The emergency authorisation to use Covaxin (Bharat Biotech’s vaccine) was in line with the prevailing drug regulatory framework, an emotional and combative Ella, Bharat Biotech’s Chairman and Managing Director, told the media after a controversy erupted following the Drugs Controller General of India’s “restricted emergency use” approval given to the company and Serum Institute of India on Sunday.
Public health voices and politicians have raised concerns on approvals being given, even as the company is yet to complete phase-III trials.

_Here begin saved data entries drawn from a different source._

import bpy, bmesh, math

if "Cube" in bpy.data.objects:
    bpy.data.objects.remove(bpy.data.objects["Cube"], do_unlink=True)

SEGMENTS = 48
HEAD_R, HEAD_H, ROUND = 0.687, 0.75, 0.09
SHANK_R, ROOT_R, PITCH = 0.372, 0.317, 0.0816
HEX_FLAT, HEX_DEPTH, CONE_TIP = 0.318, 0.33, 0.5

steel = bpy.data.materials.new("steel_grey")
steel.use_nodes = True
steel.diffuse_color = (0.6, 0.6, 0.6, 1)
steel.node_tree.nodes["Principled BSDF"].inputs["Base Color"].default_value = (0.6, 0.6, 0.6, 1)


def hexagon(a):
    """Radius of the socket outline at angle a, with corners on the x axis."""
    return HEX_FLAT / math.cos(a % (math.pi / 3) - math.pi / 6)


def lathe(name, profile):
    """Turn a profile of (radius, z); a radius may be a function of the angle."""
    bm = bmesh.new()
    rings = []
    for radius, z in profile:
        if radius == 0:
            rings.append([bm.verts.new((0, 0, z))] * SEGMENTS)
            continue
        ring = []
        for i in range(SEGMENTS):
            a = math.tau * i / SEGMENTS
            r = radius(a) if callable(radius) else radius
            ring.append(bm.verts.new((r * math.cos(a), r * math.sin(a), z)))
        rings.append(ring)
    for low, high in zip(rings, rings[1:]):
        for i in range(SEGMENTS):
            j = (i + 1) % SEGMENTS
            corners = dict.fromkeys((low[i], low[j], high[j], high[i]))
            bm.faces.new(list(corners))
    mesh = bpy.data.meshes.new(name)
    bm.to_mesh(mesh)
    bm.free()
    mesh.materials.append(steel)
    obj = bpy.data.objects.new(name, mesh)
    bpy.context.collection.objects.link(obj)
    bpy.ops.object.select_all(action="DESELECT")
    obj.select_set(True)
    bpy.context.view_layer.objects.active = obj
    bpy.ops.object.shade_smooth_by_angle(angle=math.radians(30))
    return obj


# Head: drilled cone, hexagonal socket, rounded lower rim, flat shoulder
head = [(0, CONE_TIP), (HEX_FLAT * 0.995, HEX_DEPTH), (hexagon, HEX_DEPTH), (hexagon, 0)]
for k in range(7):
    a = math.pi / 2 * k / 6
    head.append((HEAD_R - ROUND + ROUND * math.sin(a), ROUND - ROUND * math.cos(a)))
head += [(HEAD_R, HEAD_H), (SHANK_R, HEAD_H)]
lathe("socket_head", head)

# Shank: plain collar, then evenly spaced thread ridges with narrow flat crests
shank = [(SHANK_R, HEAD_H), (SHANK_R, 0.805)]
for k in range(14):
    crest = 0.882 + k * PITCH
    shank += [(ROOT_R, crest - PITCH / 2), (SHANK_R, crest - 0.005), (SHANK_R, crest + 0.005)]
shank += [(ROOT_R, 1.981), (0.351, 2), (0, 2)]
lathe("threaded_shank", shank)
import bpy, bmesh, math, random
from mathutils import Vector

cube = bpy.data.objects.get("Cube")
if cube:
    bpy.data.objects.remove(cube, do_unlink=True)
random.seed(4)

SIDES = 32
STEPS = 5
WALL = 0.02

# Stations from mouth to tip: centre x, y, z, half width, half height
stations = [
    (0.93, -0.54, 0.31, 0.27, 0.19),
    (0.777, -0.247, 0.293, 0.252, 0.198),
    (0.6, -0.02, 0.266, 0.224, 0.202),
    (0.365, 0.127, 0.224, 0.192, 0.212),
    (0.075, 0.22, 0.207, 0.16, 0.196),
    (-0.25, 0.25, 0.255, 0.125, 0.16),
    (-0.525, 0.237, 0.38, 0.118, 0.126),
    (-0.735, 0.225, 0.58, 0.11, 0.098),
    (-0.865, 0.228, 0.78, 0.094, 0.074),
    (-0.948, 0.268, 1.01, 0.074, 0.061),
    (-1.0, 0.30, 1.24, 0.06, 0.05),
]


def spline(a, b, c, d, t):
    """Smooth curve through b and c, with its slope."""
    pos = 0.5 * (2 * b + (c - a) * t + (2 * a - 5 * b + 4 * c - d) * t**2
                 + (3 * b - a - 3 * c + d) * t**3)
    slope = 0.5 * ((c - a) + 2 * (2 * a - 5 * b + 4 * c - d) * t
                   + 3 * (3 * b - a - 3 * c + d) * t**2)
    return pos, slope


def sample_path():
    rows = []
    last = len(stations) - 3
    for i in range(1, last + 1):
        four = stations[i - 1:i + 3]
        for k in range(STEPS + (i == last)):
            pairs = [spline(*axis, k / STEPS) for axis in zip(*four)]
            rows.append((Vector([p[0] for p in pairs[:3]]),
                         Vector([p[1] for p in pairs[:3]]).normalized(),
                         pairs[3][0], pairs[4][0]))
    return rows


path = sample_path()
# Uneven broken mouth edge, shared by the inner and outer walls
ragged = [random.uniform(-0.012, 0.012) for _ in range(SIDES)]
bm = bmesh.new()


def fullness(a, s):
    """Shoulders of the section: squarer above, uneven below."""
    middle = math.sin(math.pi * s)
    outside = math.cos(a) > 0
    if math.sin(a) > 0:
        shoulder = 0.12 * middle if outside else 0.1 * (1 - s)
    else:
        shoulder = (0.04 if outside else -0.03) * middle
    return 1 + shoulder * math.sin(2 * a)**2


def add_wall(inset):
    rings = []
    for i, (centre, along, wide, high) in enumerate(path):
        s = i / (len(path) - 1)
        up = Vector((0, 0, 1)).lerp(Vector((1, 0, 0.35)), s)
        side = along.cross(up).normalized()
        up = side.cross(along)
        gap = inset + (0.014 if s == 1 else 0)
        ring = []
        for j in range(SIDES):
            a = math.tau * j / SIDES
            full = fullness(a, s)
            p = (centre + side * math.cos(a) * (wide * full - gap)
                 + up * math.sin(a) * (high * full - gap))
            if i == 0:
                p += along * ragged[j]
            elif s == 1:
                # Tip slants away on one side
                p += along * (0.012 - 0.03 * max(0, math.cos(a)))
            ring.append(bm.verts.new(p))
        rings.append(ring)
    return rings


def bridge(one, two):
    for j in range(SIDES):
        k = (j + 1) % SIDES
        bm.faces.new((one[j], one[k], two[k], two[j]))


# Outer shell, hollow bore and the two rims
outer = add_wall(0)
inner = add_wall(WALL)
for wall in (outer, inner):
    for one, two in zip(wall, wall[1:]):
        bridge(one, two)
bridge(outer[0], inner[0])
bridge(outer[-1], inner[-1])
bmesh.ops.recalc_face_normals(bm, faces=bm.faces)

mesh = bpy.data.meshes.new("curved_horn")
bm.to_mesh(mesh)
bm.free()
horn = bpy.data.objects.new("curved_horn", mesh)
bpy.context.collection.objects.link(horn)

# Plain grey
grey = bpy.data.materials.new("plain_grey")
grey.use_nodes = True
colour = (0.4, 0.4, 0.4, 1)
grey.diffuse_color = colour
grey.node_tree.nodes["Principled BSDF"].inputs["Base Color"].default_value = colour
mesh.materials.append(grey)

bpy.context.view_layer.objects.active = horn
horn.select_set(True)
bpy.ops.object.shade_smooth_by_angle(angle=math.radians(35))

“The 2019 Gazette notifications allows us to get an emergency licence,” Ella said, on proven phase-II trials. The company used a proven safety platform, he said, adding that phase-II data should be out next month, while phase-III trials were expected to be completed in a week on about 26,000 people. While no efficacy data has been submitted so far, Ella said Covaxin had less than 10 per cent side-effects, which was much lesser than other vaccines. And, the adverse events were duly reported in Covaxin’s case, he said, alleging that in the case of the AstraZeneca vaccine, for instance, people were given paracetamol with the vaccine to suppress reactions. “We are 200 per cent safe vaccine,’’ he claimed. (Serum Institute has a production and distribution alliance on the AstraZeneca-OxfordUniversity vaccine, in India and other countries).
Not a ‘back-up’
Ella did not agree with expert explanations that theirs was a “back-up” vaccine, while Serum’s would be deployed first. On the controversial DCGI statement that the vaccine would be rolled out in a “clinical trial mode”, he said, it meant that there would be no placebo (or inert vaccine given to people to help compare with the real vaccine). Covaxin would be given to all and people would be followed up, he said.
“We are 200 per cent honest and transparent,” he said, unhappy with what he called the “bashing” of Indian scientists. “Why (is the) UK vaccine not being questioned,” Ella asked, irked with the “safe as water” comment from the other vaccine camp and referring to AZ-Oxford vaccine’s varying levels on efficacy on different dosages. Was the efficacy 60, 70 or 90 per cent, he asked, pointing to the “serendipity” controversy around the AZ vaccine on dosages oscillating between two, one and a half doses and now two doses including a delayed second dose.
Data to be out soon
Bharat Biotech’s phase-II data will be published shortly, he said, adding that they had as many publications as American company Pfizer, for instance.
On “at risk” production undertaken by Serum and other international companies, Ella said, Bharat Biotech had invested its own funds into the vaccine development and production and not received grants from anyone else. Further, he pointed out that they were the only ones to have a BSL-3 or bio-safety level-3 production facility.
As of now 14 countries, including the US have shown interest in Covaxin and the company is set to take up trials in Bangladesh soon, he said. “We are not just an Indian company, we are truly a global company,” he added.
The company plans to start clinical trials on children , he said. The nasal vaccine candidate for Covid-19 being developed by the company will also enter clinical trials soon.
The company aims to make 700 million doses in 2021 in four facilities — three in Hyderabad and one in Bengaluru. They have over 20 million doses already manufactured and another 150 million doses will be ready by July/August.
On Covaxin’s roll out, Ella said: “I would like to roll out right now.’” But a formal purchase agreement with the government is expected. “The government is talking to us,” he said.
No details were given on how the vaccine would be priced, although the expectation is that it would much lower than others in the market.